Your answer should be the line containing "for a, b in" and each line after it through the end of the data below, repeated exactly.
[Start of Attachment]
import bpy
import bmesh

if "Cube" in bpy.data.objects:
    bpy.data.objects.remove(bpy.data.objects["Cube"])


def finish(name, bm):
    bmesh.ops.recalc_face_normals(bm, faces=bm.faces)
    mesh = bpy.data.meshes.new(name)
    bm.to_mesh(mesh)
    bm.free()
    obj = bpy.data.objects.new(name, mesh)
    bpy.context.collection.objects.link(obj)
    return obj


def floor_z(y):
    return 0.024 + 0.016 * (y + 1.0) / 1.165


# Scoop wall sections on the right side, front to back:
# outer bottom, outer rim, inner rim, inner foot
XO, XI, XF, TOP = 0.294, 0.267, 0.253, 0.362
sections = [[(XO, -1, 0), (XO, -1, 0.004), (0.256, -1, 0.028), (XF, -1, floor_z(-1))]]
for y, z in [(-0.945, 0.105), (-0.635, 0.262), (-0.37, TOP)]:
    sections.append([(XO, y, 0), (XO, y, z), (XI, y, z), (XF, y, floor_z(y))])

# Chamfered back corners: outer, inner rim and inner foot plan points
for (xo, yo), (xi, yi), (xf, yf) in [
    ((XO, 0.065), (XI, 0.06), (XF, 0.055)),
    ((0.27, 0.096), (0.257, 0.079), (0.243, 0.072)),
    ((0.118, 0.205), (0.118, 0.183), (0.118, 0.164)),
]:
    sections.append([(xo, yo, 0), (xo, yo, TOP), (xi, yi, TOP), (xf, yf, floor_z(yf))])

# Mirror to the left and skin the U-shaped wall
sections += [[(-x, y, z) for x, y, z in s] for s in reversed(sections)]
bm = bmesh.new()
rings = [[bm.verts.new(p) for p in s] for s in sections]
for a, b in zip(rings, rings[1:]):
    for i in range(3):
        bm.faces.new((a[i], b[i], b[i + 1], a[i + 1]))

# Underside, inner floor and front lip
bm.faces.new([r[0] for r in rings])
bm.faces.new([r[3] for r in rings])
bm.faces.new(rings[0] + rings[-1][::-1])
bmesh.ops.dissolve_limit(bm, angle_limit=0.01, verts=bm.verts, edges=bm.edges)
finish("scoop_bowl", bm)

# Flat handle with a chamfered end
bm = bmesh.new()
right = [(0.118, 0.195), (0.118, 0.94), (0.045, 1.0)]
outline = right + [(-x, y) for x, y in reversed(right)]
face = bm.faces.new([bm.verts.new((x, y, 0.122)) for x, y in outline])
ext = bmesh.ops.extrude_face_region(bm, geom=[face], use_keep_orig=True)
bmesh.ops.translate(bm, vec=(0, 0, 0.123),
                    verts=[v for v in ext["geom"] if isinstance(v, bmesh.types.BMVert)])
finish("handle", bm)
[End of Attachment]
[RESPONSE]:
for a, b in zip(rings, rings[1:]):
    for i in range(3):
        bm.faces.new((a[i], b[i], b[i + 1], a[i + 1]))

# Underside, inner floor and front lip
bm.faces.new([r[0] for r in rings])
bm.faces.new([r[3] for r in rings])
bm.faces.new(rings[0] + rings[-1][::-1])
bmesh.ops.dissolve_limit(bm, angle_limit=0.01, verts=bm.verts, edges=bm.edges)
finish("scoop_bowl", bm)

# Flat handle with a chamfered end
bm = bmesh.new()
right = [(0.118, 0.195), (0.118, 0.94), (0.045, 1.0)]
outline = right + [(-x, y) for x, y in reversed(right)]
face = bm.faces.new([bm.verts.new((x, y, 0.122)) for x, y in outline])
ext = bmesh.ops.extrude_face_region(bm, geom=[face], use_keep_orig=True)
bmesh.ops.translate(bm, vec=(0, 0, 0.123),
                    verts=[v for v in ext["geom"] if isinstance(v, bmesh.types.BMVert)])
finish("handle", bm)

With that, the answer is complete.